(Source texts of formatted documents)
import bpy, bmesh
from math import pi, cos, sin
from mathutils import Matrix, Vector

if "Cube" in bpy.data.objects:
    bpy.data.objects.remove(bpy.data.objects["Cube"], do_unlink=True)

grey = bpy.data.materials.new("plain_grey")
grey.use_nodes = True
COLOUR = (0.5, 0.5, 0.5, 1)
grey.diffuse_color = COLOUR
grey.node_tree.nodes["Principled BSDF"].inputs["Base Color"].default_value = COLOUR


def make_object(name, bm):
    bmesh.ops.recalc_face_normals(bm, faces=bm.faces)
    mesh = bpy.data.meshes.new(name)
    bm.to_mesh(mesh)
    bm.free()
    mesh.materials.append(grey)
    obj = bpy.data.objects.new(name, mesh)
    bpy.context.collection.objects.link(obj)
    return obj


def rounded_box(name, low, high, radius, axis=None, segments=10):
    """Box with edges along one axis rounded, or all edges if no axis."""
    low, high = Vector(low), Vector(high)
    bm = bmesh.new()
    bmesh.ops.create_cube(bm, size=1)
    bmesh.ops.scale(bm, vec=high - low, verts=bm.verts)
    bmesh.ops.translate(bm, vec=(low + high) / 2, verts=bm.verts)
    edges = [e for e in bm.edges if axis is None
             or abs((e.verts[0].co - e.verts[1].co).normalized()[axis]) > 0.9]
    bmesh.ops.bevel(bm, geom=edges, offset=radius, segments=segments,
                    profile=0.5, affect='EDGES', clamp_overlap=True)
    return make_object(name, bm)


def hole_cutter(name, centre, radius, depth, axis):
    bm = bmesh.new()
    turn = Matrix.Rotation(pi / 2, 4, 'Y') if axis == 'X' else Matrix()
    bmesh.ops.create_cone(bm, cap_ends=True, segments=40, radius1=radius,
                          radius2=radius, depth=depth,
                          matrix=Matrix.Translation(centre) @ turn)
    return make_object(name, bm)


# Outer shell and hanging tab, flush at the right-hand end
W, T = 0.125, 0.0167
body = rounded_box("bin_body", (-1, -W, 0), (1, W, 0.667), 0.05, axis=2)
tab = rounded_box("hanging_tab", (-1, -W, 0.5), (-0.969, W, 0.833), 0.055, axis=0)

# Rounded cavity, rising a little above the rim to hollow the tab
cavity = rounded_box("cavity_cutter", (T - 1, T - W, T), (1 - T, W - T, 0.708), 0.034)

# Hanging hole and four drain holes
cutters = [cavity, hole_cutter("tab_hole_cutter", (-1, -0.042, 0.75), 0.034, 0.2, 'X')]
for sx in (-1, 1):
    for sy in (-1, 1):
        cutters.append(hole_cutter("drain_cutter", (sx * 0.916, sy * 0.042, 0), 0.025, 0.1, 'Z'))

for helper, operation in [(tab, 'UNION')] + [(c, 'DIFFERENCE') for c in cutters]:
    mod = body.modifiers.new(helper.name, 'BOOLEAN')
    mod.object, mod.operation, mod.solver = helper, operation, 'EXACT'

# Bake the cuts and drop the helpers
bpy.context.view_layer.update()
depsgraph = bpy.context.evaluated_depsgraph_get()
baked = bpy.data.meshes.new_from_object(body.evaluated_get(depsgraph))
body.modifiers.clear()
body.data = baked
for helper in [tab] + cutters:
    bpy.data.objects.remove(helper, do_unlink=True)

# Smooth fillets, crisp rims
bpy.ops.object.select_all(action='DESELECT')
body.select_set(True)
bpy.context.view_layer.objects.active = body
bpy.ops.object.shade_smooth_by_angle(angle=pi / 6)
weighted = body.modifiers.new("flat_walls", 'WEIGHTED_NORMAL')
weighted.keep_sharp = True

_What to produce_. Retype the records in full. Keep every line identical to the original.

_Reply to the exercise_.
import bpy, bmesh
from math import pi, cos, sin
from mathutils import Matrix, Vector

if "Cube" in bpy.data.objects:
    bpy.data.objects.remove(bpy.data.objects["Cube"], do_unlink=True)

grey = bpy.data.materials.new("plain_grey")
grey.use_nodes = True
COLOUR = (0.5, 0.5, 0.5, 1)
grey.diffuse_color = COLOUR
grey.node_tree.nodes["Principled BSDF"].inputs["Base Color"].default_value = COLOUR


def make_object(name, bm):
    bmesh.ops.recalc_face_normals(bm, faces=bm.faces)
    mesh = bpy.data.meshes.new(name)
    bm.to_mesh(mesh)
    bm.free()
    mesh.materials.append(grey)
    obj = bpy.data.objects.new(name, mesh)
    bpy.context.collection.objects.link(obj)
    return obj


def rounded_box(name, low, high, radius, axis=None, segments=10):
    """Box with edges along one axis rounded, or all edges if no axis."""
    low, high = Vector(low), Vector(high)
    bm = bmesh.new()
    bmesh.ops.create_cube(bm, size=1)
    bmesh.ops.scale(bm, vec=high - low, verts=bm.verts)
    bmesh.ops.translate(bm, vec=(low + high) / 2, verts=bm.verts)
    edges = [e for e in bm.edges if axis is None
             or abs((e.verts[0].co - e.verts[1].co).normalized()[axis]) > 0.9]
    bmesh.ops.bevel(bm, geom=edges, offset=radius, segments=segments,
                    profile=0.5, affect='EDGES', clamp_overlap=True)
    return make_object(name, bm)


def hole_cutter(name, centre, radius, depth, axis):
    bm = bmesh.new()
    turn = Matrix.Rotation(pi / 2, 4, 'Y') if axis == 'X' else Matrix()
    bmesh.ops.create_cone(bm, cap_ends=True, segments=40, radius1=radius,
                          radius2=radius, depth=depth,
                          matrix=Matrix.Translation(centre) @ turn)
    return make_object(name, bm)


# Outer shell and hanging tab, flush at the right-hand end
W, T = 0.125, 0.0167
body = rounded_box("bin_body", (-1, -W, 0), (1, W, 0.667), 0.05, axis=2)
tab = rounded_box("hanging_tab", (-1, -W, 0.5), (-0.969, W, 0.833), 0.055, axis=0)

# Rounded cavity, rising a little above the rim to hollow the tab
cavity = rounded_box("cavity_cutter", (T - 1, T - W, T), (1 - T, W - T, 0.708), 0.034)

# Hanging hole and four drain holes
cutters = [cavity, hole_cutter("tab_hole_cutter", (-1, -0.042, 0.75), 0.034, 0.2, 'X')]
for sx in (-1, 1):
    for sy in (-1, 1):
        cutters.append(hole_cutter("drain_cutter", (sx * 0.916, sy * 0.042, 0), 0.025, 0.1, 'Z'))

for helper, operation in [(tab, 'UNION')] + [(c, 'DIFFERENCE') for c in cutters]:
    mod = body.modifiers.new(helper.name, 'BOOLEAN')
    mod.object, mod.operation, mod.solver = helper, operation, 'EXACT'

# Bake the cuts and drop the helpers
bpy.context.view_layer.update()
depsgraph = bpy.context.evaluated_depsgraph_get()
baked = bpy.data.meshes.new_from_object(body.evaluated_get(depsgraph))
body.modifiers.clear()
body.data = baked
for helper in [tab] + cutters:
    bpy.data.objects.remove(helper, do_unlink=True)

# Smooth fillets, crisp rims
bpy.ops.object.select_all(action='DESELECT')
body.select_set(True)
bpy.context.view_layer.objects.active = body
bpy.ops.object.shade_smooth_by_angle(angle=pi / 6)
weighted = body.modifiers.new("flat_walls", 'WEIGHTED_NORMAL')
weighted.keep_sharp = True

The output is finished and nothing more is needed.